Psychology

Why is it often Difficult to Learn from Experience



Tweet
Charles Goodmaker's image for:
"Why is it often Difficult to Learn from Experience"
Caption: 
Location: 
Image by: 
©  

There is little doubt that the Homo sapiens’ ability to learn from experience is a trait that sets us apart from most other species in the animal kingdom. This ability has evolved and been perfected for a specific way of life in order to ensure our survival and pass on our genes.

Because of the environments in which we evolved; the wilderness of deserts, plains and forests, we have a restricted ability in the way in which we learn and indeed what we can learn from. Such reasoning can be observed in life; there are always instances in our lives where we felt threatened or in danger, and such memories tend to be vivid or are reflected in the subconscious constructs of our minds such as in dreams and even subtle tendencies. This occurs due to the fact that it is an evolutionary advantage to recall and learn from events or things that could harm or kill us. Applying these advanced primeval behaviors can be difficult in modern circumstances. It is not suited to the trials and tribulations of modern day life.
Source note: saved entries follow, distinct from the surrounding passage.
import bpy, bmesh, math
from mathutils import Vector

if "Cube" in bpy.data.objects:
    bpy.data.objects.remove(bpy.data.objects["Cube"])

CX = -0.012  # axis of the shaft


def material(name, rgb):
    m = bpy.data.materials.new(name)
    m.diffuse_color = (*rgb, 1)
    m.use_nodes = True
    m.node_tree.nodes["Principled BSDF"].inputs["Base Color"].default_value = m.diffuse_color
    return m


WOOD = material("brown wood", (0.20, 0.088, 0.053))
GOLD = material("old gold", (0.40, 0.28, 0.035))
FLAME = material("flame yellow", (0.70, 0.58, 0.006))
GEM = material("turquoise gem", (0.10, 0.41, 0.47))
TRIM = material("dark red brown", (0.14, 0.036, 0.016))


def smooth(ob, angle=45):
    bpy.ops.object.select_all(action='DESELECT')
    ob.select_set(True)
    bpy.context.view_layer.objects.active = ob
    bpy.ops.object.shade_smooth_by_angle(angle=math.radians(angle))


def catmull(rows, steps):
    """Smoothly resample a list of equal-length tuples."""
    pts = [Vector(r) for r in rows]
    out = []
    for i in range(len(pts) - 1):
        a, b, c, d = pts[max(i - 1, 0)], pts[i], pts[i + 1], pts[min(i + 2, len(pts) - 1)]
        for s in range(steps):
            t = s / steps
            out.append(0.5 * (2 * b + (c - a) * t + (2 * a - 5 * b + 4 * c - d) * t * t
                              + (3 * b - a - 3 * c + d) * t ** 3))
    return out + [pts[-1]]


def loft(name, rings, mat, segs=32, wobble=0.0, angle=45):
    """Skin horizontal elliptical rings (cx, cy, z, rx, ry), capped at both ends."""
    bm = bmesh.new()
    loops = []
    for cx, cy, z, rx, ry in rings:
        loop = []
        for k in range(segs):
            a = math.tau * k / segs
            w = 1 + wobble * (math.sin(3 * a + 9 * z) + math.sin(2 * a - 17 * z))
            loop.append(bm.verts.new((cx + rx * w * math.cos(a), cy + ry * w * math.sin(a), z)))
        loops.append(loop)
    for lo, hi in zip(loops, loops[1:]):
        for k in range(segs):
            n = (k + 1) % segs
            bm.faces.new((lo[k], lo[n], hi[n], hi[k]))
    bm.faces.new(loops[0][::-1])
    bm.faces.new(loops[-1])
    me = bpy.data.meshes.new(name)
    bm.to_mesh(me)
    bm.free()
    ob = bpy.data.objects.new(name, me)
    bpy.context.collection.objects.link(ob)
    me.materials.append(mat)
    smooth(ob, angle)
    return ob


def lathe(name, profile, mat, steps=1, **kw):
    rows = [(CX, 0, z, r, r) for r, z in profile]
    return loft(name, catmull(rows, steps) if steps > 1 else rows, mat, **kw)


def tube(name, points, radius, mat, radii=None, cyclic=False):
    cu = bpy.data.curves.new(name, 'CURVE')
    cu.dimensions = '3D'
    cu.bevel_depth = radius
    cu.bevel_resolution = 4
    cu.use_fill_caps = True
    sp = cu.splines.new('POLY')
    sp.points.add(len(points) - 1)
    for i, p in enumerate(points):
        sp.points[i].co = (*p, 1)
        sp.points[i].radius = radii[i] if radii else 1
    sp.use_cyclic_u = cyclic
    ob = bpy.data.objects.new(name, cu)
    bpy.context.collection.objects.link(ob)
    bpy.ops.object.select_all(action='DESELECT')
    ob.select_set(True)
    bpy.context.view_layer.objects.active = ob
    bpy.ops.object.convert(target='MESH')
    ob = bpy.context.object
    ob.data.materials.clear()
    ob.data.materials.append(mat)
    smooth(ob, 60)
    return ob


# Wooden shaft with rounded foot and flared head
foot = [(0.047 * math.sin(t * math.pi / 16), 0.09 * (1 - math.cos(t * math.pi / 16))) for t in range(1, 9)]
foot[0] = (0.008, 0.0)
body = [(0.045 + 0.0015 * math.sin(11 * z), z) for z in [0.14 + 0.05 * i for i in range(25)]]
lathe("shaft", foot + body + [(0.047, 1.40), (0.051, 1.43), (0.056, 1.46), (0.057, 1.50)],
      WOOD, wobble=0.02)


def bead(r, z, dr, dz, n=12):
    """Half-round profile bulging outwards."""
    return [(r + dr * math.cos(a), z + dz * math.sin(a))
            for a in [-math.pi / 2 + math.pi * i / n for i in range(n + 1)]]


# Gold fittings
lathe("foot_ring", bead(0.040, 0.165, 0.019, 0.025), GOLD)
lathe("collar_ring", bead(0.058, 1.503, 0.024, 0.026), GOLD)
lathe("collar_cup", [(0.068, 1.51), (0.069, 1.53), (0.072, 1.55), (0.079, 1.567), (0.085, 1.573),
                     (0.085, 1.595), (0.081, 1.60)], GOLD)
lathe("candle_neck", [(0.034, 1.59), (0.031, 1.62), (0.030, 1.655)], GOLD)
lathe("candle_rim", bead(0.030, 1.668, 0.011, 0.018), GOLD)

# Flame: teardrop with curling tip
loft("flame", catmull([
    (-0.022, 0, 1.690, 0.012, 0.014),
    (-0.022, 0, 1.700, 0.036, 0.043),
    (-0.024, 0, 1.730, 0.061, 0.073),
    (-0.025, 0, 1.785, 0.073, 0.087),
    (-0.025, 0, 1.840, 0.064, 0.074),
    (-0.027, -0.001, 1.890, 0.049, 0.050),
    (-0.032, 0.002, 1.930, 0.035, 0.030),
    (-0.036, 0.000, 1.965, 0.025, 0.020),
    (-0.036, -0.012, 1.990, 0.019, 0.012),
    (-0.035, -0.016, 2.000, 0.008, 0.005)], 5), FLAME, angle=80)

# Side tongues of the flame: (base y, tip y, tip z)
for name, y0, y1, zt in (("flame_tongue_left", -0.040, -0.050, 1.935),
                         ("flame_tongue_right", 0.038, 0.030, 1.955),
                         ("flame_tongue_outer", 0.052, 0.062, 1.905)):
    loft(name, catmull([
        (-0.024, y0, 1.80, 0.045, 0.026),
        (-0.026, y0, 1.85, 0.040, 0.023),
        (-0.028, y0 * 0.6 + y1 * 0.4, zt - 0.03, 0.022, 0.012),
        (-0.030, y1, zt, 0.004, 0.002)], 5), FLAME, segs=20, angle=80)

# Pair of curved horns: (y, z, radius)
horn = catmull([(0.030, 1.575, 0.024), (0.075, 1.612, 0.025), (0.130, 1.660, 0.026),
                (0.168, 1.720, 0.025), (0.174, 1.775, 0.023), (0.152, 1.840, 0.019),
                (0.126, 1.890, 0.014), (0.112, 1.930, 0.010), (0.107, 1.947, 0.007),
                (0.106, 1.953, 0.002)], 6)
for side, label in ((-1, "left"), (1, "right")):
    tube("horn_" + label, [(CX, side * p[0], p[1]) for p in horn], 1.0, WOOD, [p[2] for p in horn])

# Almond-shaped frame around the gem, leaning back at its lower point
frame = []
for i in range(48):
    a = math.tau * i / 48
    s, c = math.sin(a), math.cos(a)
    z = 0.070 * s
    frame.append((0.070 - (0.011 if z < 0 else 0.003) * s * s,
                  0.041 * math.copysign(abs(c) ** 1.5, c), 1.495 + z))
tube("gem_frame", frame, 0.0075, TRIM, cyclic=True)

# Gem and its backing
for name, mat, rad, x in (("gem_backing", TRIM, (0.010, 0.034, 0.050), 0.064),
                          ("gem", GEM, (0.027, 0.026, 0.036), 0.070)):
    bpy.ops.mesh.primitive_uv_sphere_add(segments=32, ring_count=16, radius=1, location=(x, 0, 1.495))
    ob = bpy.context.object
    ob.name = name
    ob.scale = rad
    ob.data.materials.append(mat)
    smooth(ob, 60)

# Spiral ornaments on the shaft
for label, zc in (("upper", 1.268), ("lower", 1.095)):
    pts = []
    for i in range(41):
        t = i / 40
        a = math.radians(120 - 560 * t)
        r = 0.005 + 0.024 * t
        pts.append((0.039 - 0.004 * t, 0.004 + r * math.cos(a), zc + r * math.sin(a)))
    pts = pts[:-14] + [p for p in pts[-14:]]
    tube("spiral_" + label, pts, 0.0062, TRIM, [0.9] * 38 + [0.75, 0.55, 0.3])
A stockbroker, for example, who makes the same mistake twice by selling her shares too early is most likely exercising a multitude of behavioral patterns that evolved in the dangerous lands of the Sahara; excitement, fear and even greed are traits that exist to help us to find a mate, run away from a lion or find enough food to survive for another week. Placing these instincts into a complex modern situation such as selling shares is bound to be problematic for the brain to process. This is compounded by the fact that most modern day events in life are not life threatening, they may leave an impression, but one great enough to be remembered for years to come? Probably not. Unless she gets fired or something similarly distressing.
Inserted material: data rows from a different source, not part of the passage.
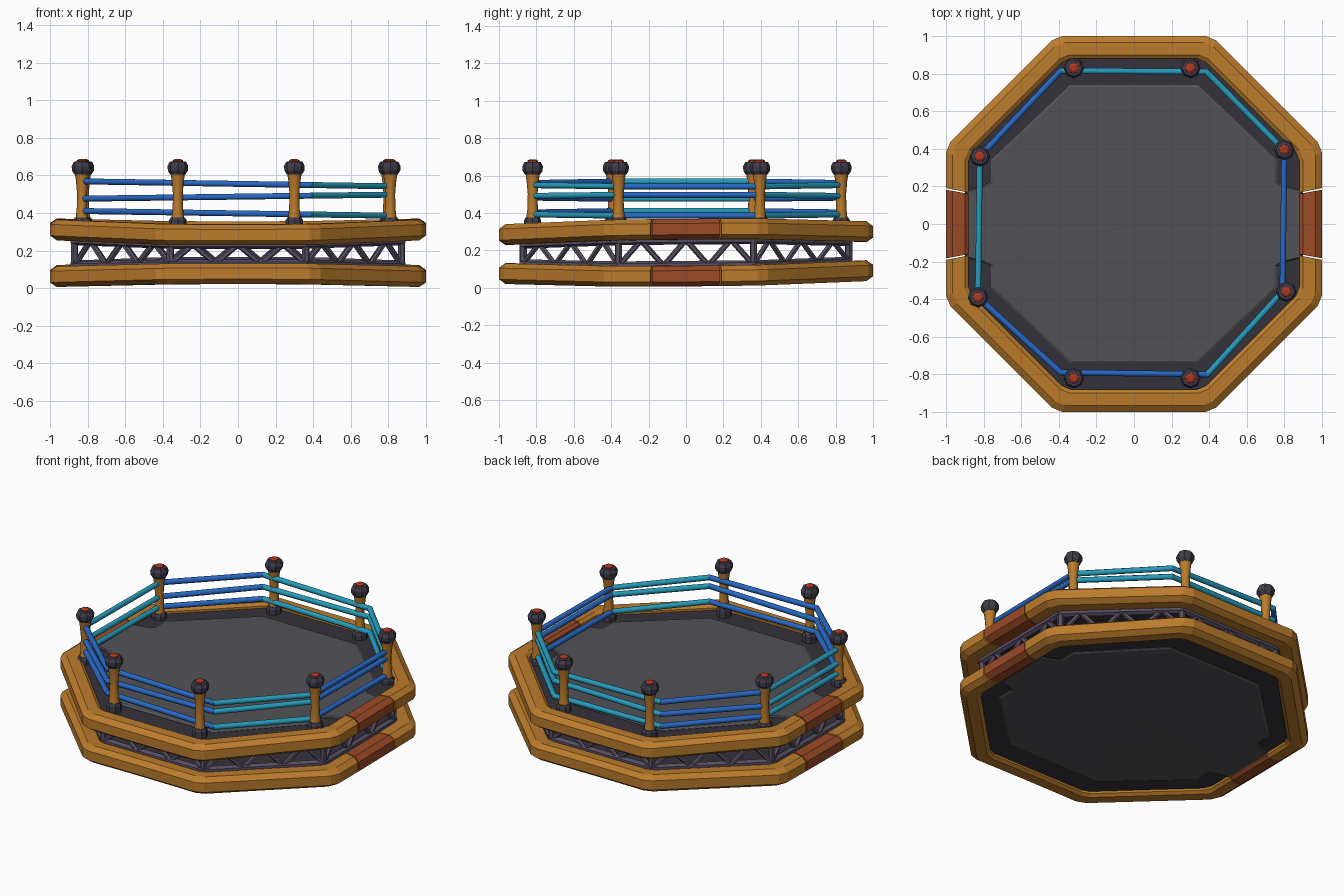
import bpy, bmesh, math
from mathutils import Vector

if "Cube" in bpy.data.objects:
    bpy.data.objects.remove(bpy.data.objects["Cube"])

T = math.tan(math.pi / 8)
UP, LOW = 0.303, 0.074          # mid heights of the two rings


def mat(name, rgb):
    m = bpy.data.materials.new(name)
    m.diffuse_color = (*rgb, 1)
    m.use_nodes = True
    m.node_tree.nodes["Principled BSDF"].inputs["Base Color"].default_value = m.diffuse_color
    return m


ORANGE = mat("orange", (0.50, 0.20, 0.025))
RED = mat("rust", (0.33, 0.07, 0.02))
FRAME = mat("dark_frame", (0.035, 0.032, 0.042))
PANEL = mat("floor_grey", (0.085, 0.085, 0.095))
TRUSS = mat("truss_purple", (0.10, 0.08, 0.13))
CAP = mat("cap_dark", (0.05, 0.045, 0.07))
BUTTON = mat("button_red", (0.42, 0.04, 0.015))
BLUE = mat("rope_blue", (0.02, 0.14, 0.55))
TEAL = mat("rope_teal", (0.02, 0.33, 0.50))


def warp(x, y, side):
    """Gentle saddle: the rings spread apart at the left and right, and close at front and back."""
    return side * 0.012 * (x * x - y * y) + 0.008 * y


def level(side):
    return UP if side > 0 else LOW


def make(name, bm, material, smooth=None):
    bmesh.ops.recalc_face_normals(bm, faces=bm.faces)
    me = bpy.data.meshes.new(name)
    bm.to_mesh(me)
    bm.free()
    me.materials.append(material)
    ob = bpy.data.objects.new(name, me)
    bpy.context.collection.objects.link(ob)
    if smooth:
        bpy.ops.object.select_all(action='DESELECT')
        ob.select_set(True)
        bpy.context.view_layer.objects.active = ob
        bpy.ops.object.shade_smooth_by_angle(angle=math.radians(smooth))
    return ob


def loft(bm, rows, loop=True, caps=True):
    """Skin a list of closed point rows."""
    vs = [[bm.verts.new(p) for p in r] for r in rows]
    n = len(vs[0])
    for a, b in zip(vs, vs[1:]):
        for i in range(n):
            bm.faces.new((a[i], a[(i + 1) % n], b[(i + 1) % n], b[i]))
    if caps:
        bm.faces.new(vs[0])
        bm.faces.new(vs[-1][::-1])


def octo(a, k, f):
    """Point on side k of an octagon with apothem a; f runs -1..1 along the side."""
    w, t = k * math.pi / 4, f * T * a
    return (a * math.cos(w) - t * math.sin(w), a * math.sin(w) + t * math.cos(w))


def tube(bm, p, q, r, n=8, extend=0.0):
    p, q = Vector(p), Vector(q)
    d = (q - p).normalized()
    p, q = p - d * extend, q + d * extend
    u = d.orthogonal().normalized() if abs(d.z) > 0.9 else d.cross(Vector((0, 0, 1))).normalized()
    v = d.cross(u)
    ring = [r * (math.cos(w) * u + math.sin(w) * v)
            for w in (2 * math.pi * (i + 0.5) / n for i in range(n))]
    loft(bm, [[p + o for o in ring], [q + o for o in ring]])


def lathe(bm, x, y, prof, n=8):
    loft(bm, [[(x + r * math.cos(2 * math.pi * i / n), y + r * math.sin(2 * math.pi * i / n), z)
               for i in range(n)] for r, z in prof])


# Padded rings: two half octagons each, split by rust coloured side blocks
SECTION = [(0.88, -0.045), (0.90, -0.055), (0.965, -0.055), (1.0, -0.03),
           (1.0, 0.03), (0.965, 0.055), (0.90, 0.055), (0.88, 0.04)]


def sweep(bm, path, side, grow=1.0, shift=0):
    rows = []
    for k, f in path:
        row = []
        for a, z in SECTION:
            x, y = octo(a * grow, k + shift, f)
            row.append((x, y, level(side) + side * z * grow + warp(x, y, side)))
        rows.append(row)
    loft(bm, rows)


half = [(0, 0.46), (0, 0.92)]
for k in (1, 2, 3):
    half += [(k, f) for f in (-0.92, -0.46, 0, 0.46, 0.92)]
half += [(4, -0.92), (4, -0.46)]

# Floor panel outline with tabs reaching the side blocks
quarter = [(0.89, 0.18), (0.81, 0.20), (0.76, 0.225), (0.76, 0.34), (0.34, 0.74)]
outline = quarter + [(-x, y) for x, y in quarter[::-1]]
outline += [(-x, -y) for x, y in outline]

for side, label in ((1, "upper"), (-1, "lower")):
    bm = bmesh.new()
    for s in (0, 4):
        sweep(bm, half, side, 1.0, s)
    make(label + "_ring", bm, ORANGE)

    bm = bmesh.new()
    for s in (0, 4):
        sweep(bm, [(0, -0.44), (0, 0), (0, 0.44)], side, 1.0, s)
    make(label + "_side_blocks", bm, RED)

    # Dark deck slab
    bm = bmesh.new()
    rows = []
    for a, z in ((0.01, -0.03), (0.90, -0.03), (0.90, 0.026), (0.74, 0.026), (0.01, 0.026)):
        pts = [octo(a, k, -1) for k in range(8)]
        rows.append([(x, y, level(side) + side * z + warp(x, y, side)) for x, y in pts])
    loft(bm, rows)
    make(label + "_deck", bm, FRAME)

    # Raised grey floor panel with a bevelled rim
    bm = bmesh.new()
    rows = []
    for s, z in ((1, 0.02), (1, 0.028), (0.985, 0.034), (0.5, 0.034), (0.01, 0.034)):
        rows.append([(x * s, y * s, level(side) + side * z + warp(x * s, y * s, side))
                     for x, y in outline])
    loft(bm, rows)
    make(label + "_floor_panel", bm, PANEL)

# Truss between the rings
bm = bmesh.new()


def truss_point(k, f, side, a=0.87):
    x, y = octo(a, k, f)
    return (x, y, (0.248 if side > 0 else 0.128) + warp(x, y, side))


for k in range(8):
    for side in (1, -1):
        tube(bm, truss_point(k, -1, side), truss_point(k, 1, side), 0.024, 6, 0.008)
    tube(bm, truss_point(k, -1, -1), truss_point(k, -1, 1), 0.02, 6)
    fs = [-1 + i / 3 for i in range(7)]
    for i in range(6):
        s = 1 if i % 2 else -1
        tube(bm, truss_point(k, fs[i], s), truss_point(k, fs[i + 1], -s), 0.015, 6)
make("truss", bm, TRUSS, 35)

# Posts with flanged feet, caps and red buttons
POSTS = [(-0.32, 0.83), (0.30, 0.83), (0.80, 0.395), (0.81, -0.36),
         (0.30, -0.82), (-0.32, -0.82), (-0.83, -0.39), (-0.82, 0.36)]
parts = {
    "post_feet": (CAP, [(0.046, 0.318), (0.046, 0.362), (0.038, 0.376)]),
    "posts": (ORANGE, [(0.034, 0.37), (0.028, 0.42), (0.026, 0.50), (0.032, 0.57), (0.040, 0.62)]),
    "post_caps": (CAP, [(0.040, 0.605), (0.053, 0.625), (0.055, 0.650), (0.044, 0.672), (0.030, 0.674)]),
    "post_buttons": (BUTTON, [(0.030, 0.665), (0.028, 0.680), (0.016, 0.687)]),
}
for name, (material, prof) in parts.items():
    bm = bmesh.new()
    for x, y in POSTS:
        lathe(bm, x, y, prof)
    make(name, bm, material, 50 if name == "posts" else None)

# Three slightly tilted ropes, coloured by side
CORNERS = [(-0.39, 0.815), (0.385, 0.81), (0.80, 0.39), (0.79, -0.36),
           (0.39, -0.80), (-0.39, -0.79), (-0.83, -0.39), (-0.82, 0.36)]
LEVELS = [(0.555, -0.016), (0.487, 0.013), (0.398, -0.015)]
for name, material, sides in (("teal_ropes", TEAL, (1, 3, 6)), ("blue_ropes", BLUE, (0, 2, 4, 5, 7))):
    pick = {"teal_ropes": (1, 3, 6, 0), "blue_ropes": (2, 4, 5, 7)}[name]
    bm = bmesh.new()
    for i in pick:
        (x0, y0), (x1, y1) = CORNERS[i], CORNERS[(i + 1) % 8]
        for z, tilt in LEVELS:
            tube(bm, (x0, y0, z + tilt * x0), (x1, y1, z + tilt * x1), 0.017, 8, 0.005)
    make(name, bm, material, 50)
There is an explanation on a more molecular level, however, and it focuses on a specific receptor in the brain called DRD4. The DRD4 receptor is specific to the chemical found in the brain called dopamine. Dopamine attaches to the receptor and initiates an electrical impulse in a neuron in the brain. The chemical serves many functions in the brain, but an interesting one is its role in the learned behavior aspect of the brain.

Dopamine has been linked to emotional reward; when an action or thought is good or helpful it will be associated with dopamine which will be released in conjunction with the act in the future. This relates to learning from experience as we have found that there are a variety of different genes coding for the DRD4 receptor, and that these different versions of the DRD4 receptor will form different character traits in an individual; e.g. increasing the likelihood of gambling addiction or even the likelihood of taking cannabis when parental monitoring is low.

As a result, the reason for an individual’s lack of ability to learn from experience could be, simply, put down to the way their brain functions. However, I do not think that this should absolve us from any form of responsibility because we are predetermined on a molecular level, no, when we observe evolutionary biology we find that the ability to learn was one of the last things to evolve in the primate story and that which sets us apart from other animals. We should be good at it, and indeed we are. The problem lies within society. This artificial construct that we have somehow managed to make more complicated than we have evolved to handle means that there will be times when learning from important experiences does not occur.

Tweet
More about this author: Charles Goodmaker

From Around the Web




ARTICLE SOURCES AND CITATIONS
  • InfoBoxCallToAction ActionArrowhttp://There is little doubt that Homo sapiens’s ability to learn from experience is a trait that sets us apart from most other species in the animal kingdom. This ability has evolved and been perfected for a specific way of life in order to ensure our survival and pass on our genes.